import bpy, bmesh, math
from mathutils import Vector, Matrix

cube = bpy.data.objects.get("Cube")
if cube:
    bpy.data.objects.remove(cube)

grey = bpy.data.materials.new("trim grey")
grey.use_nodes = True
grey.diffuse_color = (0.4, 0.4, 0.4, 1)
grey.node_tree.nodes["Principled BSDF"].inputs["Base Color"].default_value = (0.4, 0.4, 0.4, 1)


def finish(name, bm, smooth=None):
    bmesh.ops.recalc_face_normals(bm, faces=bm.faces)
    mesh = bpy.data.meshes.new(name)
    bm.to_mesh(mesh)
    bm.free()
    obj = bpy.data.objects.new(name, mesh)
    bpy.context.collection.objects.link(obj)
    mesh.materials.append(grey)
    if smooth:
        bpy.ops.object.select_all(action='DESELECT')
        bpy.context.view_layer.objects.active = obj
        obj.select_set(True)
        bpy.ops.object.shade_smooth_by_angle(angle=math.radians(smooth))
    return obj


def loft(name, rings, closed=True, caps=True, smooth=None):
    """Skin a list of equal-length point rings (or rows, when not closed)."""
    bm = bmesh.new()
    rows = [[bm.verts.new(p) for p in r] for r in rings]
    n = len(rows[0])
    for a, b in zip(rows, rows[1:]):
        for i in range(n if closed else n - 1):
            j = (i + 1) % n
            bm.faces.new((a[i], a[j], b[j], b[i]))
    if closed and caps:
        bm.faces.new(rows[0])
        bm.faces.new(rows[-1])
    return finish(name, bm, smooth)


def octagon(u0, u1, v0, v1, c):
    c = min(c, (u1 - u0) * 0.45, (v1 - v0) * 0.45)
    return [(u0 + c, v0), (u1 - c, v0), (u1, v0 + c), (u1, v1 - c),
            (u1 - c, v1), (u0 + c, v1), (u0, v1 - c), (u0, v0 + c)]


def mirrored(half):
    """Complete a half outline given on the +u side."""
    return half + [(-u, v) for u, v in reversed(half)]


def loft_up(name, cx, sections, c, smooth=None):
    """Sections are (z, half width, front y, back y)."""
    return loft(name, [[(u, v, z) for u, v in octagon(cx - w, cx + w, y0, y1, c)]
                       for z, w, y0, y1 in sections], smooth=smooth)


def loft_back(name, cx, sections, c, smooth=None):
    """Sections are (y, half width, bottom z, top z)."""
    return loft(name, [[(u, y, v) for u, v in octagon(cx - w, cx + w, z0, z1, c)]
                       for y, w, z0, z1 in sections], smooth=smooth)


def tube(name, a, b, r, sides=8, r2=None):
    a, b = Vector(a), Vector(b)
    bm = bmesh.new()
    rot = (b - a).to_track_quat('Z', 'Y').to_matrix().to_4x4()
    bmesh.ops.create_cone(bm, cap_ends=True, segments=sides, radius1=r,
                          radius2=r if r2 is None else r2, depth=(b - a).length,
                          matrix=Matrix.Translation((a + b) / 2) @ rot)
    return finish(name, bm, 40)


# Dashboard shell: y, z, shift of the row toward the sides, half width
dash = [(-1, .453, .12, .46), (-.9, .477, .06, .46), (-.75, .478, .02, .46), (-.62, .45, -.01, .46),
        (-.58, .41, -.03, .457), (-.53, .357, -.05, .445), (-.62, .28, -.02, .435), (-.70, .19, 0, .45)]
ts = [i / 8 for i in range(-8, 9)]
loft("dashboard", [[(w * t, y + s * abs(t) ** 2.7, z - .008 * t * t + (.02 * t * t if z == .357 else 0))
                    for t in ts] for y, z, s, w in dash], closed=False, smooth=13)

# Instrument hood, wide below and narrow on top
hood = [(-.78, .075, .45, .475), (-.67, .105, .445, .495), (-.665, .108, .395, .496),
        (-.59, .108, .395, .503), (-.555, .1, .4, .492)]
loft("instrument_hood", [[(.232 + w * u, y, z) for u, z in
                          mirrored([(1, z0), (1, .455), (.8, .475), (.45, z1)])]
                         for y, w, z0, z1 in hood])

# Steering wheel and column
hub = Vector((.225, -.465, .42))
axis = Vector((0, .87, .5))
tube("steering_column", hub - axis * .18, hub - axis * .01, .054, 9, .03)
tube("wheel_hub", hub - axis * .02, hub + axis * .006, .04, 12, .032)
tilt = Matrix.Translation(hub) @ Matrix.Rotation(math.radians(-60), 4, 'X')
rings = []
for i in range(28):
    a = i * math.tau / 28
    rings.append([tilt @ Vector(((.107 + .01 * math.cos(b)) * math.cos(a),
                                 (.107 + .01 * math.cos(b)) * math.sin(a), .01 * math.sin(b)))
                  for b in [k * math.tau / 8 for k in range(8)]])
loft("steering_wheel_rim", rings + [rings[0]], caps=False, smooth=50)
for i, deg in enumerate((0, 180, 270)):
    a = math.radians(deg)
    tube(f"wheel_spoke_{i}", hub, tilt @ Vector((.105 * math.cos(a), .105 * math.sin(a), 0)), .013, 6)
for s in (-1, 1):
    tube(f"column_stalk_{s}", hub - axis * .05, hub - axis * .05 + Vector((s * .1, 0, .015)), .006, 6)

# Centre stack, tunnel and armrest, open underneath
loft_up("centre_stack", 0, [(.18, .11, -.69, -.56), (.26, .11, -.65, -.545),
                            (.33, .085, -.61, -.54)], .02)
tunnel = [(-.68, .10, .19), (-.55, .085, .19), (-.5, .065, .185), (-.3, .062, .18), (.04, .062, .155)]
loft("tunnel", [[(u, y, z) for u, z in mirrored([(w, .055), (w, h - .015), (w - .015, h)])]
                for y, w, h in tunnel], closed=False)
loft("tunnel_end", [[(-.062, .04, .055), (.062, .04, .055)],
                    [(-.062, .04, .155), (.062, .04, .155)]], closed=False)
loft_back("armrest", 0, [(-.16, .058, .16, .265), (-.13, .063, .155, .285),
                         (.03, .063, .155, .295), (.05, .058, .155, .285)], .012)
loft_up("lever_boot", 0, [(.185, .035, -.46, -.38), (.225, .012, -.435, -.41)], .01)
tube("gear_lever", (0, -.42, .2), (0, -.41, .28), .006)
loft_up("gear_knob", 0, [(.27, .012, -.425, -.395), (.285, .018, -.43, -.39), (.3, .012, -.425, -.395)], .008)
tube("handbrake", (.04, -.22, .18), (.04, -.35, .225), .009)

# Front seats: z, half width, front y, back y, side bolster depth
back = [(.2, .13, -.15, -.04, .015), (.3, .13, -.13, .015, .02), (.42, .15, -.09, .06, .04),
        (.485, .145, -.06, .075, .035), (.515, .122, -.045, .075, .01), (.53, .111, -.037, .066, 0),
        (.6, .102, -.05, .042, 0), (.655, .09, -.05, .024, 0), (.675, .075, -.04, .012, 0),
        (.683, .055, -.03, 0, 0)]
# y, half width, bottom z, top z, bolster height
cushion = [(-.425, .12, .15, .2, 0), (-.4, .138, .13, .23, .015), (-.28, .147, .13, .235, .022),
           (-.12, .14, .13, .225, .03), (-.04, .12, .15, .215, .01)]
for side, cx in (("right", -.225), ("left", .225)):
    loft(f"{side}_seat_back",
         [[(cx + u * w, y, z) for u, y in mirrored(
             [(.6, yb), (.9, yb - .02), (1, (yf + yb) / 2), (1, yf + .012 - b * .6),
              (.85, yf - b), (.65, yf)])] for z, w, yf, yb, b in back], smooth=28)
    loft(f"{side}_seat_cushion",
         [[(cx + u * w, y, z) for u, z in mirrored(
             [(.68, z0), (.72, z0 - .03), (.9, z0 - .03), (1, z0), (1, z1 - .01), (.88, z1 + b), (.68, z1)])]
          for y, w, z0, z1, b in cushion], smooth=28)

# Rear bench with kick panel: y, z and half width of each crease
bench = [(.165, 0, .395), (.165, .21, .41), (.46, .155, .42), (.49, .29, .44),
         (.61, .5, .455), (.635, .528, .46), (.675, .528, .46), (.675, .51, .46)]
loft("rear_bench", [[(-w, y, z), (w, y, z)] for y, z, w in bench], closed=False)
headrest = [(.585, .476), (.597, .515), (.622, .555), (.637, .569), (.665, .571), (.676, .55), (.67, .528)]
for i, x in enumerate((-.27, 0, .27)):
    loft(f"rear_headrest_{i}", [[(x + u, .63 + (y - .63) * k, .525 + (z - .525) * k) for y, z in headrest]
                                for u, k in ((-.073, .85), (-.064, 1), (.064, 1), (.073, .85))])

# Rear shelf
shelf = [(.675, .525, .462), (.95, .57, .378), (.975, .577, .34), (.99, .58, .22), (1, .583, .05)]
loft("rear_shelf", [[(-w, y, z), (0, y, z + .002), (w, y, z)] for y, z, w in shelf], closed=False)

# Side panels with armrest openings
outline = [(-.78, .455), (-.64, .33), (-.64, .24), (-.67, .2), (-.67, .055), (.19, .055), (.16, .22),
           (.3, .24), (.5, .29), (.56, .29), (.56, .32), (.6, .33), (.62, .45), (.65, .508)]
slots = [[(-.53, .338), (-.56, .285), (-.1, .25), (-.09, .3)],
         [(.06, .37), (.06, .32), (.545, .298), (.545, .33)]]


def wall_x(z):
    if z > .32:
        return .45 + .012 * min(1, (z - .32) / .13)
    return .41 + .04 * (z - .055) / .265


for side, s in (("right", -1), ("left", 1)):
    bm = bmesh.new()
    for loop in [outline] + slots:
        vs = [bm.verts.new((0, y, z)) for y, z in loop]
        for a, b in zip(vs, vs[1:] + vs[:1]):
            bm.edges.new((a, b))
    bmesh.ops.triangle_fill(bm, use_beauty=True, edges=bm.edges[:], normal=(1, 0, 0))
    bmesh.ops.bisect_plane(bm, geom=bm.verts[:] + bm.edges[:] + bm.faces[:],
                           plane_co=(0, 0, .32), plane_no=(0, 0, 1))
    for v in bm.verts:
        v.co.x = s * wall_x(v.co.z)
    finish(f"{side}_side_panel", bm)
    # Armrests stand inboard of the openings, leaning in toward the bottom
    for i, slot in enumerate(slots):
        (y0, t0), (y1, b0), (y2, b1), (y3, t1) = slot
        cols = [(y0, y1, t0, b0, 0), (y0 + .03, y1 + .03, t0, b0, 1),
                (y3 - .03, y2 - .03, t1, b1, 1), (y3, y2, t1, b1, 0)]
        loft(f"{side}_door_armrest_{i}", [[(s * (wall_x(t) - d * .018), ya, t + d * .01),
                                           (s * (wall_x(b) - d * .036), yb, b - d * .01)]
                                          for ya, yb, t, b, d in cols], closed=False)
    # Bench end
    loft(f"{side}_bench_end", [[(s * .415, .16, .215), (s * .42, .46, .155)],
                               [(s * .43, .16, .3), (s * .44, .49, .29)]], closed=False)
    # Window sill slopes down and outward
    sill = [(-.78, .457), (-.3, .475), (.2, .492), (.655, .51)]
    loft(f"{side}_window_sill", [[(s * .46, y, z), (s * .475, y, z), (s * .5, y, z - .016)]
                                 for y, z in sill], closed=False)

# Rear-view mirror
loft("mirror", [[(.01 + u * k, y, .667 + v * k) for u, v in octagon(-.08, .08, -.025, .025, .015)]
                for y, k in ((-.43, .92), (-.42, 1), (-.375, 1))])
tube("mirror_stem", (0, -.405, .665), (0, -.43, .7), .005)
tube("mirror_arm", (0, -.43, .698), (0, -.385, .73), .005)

#### [Aim of the task]
Only the lines of the data holding the string "return" are wanted; copy each of them.

#### [Response for this exercise]
    return obj
    return finish(name, bm, smooth)
    return [(u0 + c, v0), (u1 - c, v0), (u1, v0 + c), (u1, v1 - c),
    return half + [(-u, v) for u, v in reversed(half)]
    return loft(name, [[(u, v, z) for u, v in octagon(cx - w, cx + w, y0, y1, c)]
    return loft(name, [[(u, y, v) for u, v in octagon(cx - w, cx + w, z0, z1, c)]
    return finish(name, bm, 40)
        return .45 + .012 * min(1, (z - .32) / .13)
    return .41 + .04 * (z - .055) / .265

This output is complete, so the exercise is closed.